By Jessie ScanlonPosted 05.20.2005 at 10:50 am 0 Comments
The next time you close your eyes and imagine your house of the future, picture a bunch of soda bottles. That´s essentially what Philadelphia architects Stephen Kieran and James Timberlake have been working with in their quest to identify materials, technologies and mass-manufacturing techniques that they expect will reinvent their profession.
By Patrick Di JustoPosted 05.20.2005 at 2:00 am 0 Comments
As Ansari X Prize champs Burt Rutan and Paul Allen and their band of multimillionaire brothers—Virgin Galactic’s Richard Branson and hotelier Robert Bigelow—close in on developing the launch vehicles and orbital habitats that will open space travel to the well-heeled tourist, one big question remains: What are you going to do up there?
By Michael StrophPosted 05.20.2005 at 1:00 am 1 Comment
Steve Austin had that enviable telescopic squint. Star Trek chief engineer Geordi La Forge saw darkness as daylight with his 24th-century ocular implants. And now it looks like a generation of very real people who have lost their sight are next in line for such seemingly sci-fi vision. “I’m hesitant to use the word ’superpower,’ ” says Armand R. Tanguay, Jr., an electrical-engineering professor at the University of Southern California who is building the world’s first implantable camera for the blind.
There are plenty of great ideas for the future out there. Predicting which ones will become more than ideas, which technologies will come storming into your life and flip it upside down—that’s dangerous business. But it sure is a rush. And it’s exactly what we’ve done in the pages that follow: We homed in on the most jaw-dropping research projects happening in five core realms and extrapolated just how—and when—they’ll come to exist.
By Matthew OlsonPosted 05.19.2005 at 12:05 pm 0 Comments
The papers Einstein wrote in 1905 covered a broad swath—special relativity, electrodynamics, Brownian motion, light quanta. Churned out in less than a year, these ideas had lasting impact: scientists today still devote their lives to evaluating Einstein´s work on gravity, space and time. Einstein isn´t the only scientist, however, to pull off such compacted productivity. Newton, Galileo and others had their own superproductive 12-month stretches—but as far as we can tell, no post-Einstein scientist has managed one. Why? Read on.
Galileo Galilei: 1609-1610
By Jill DavisPosted 05.19.2005 at 2:00 am 0 Comments
You are dangling like bait at the end of a 22-foot-long robotic arm, and it looks and feels exactly like you're zooming through space. It's tempting to gaze at distant planets, except that an asteroid as big as a house is hurtling toward you. Just before impact, you blast it with a phaser cannon while executing a series of buttery barrel rolls to avoid the debris. The asteroid bits pelt your ship, rattling you to the marrow. Then, without warning, you're sucked through the blackness of a wormholeback into reality.
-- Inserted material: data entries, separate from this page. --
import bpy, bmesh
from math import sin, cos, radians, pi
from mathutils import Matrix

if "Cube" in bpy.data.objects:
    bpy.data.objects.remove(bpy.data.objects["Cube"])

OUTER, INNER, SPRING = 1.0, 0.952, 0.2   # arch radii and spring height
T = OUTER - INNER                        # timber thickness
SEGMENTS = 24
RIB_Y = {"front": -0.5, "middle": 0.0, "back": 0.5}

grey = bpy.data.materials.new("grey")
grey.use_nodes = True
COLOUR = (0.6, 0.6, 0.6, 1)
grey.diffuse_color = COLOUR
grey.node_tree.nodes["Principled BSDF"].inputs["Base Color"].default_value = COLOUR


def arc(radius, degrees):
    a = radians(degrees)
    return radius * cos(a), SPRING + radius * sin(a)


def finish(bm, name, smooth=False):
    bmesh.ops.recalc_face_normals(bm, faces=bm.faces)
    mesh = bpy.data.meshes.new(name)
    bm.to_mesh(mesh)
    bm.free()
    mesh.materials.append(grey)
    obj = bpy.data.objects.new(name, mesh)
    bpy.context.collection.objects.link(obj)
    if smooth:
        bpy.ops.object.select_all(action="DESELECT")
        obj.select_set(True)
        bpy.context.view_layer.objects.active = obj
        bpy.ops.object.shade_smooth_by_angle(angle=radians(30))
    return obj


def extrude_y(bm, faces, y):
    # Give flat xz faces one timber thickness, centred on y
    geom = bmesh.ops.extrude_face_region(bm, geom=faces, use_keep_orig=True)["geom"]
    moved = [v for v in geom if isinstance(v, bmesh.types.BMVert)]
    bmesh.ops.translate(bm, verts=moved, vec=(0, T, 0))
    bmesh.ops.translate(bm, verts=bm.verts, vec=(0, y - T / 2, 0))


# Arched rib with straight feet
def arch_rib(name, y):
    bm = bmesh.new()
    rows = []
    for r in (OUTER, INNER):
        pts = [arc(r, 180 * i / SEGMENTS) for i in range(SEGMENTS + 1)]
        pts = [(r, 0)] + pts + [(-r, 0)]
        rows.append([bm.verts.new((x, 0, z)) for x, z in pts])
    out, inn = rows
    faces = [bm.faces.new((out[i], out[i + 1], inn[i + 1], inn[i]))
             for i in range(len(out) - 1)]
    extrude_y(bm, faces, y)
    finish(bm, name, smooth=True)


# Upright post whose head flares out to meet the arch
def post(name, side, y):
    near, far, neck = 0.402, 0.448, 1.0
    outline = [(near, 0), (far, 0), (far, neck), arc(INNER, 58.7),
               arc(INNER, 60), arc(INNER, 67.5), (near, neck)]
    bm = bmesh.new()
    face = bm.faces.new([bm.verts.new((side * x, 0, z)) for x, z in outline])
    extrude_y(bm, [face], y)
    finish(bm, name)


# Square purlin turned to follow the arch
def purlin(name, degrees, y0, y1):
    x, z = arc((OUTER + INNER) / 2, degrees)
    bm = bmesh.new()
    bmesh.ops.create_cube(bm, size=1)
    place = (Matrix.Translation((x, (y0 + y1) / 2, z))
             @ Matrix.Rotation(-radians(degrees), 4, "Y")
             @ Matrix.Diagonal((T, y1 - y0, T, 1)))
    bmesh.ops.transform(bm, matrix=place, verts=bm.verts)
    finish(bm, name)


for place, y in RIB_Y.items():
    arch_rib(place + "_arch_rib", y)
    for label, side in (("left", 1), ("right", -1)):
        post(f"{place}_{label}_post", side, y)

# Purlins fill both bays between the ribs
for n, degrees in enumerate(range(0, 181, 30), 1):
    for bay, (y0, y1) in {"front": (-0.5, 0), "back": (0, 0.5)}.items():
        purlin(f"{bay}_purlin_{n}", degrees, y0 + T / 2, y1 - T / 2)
Young pilot takes a crack at GlobalFlyer world flight-without leaving Salina
By Eric AdamsPosted 05.19.2005 at 2:00 am 0 Comments
Kansas State University flight instructor Brad Amstutz jumped at the chance to simulate Steve Fossett's round-the-world GlobalFlyer flight. The challenge presented by Popular Science: Take off at the same time as Fossett, fly the mission as if it were his own, and see if a simulated flight challenges him in the same ways the real flight challenges Fossett. His only rule is that if Fossett has to terminate his flight, Amstutz will also land.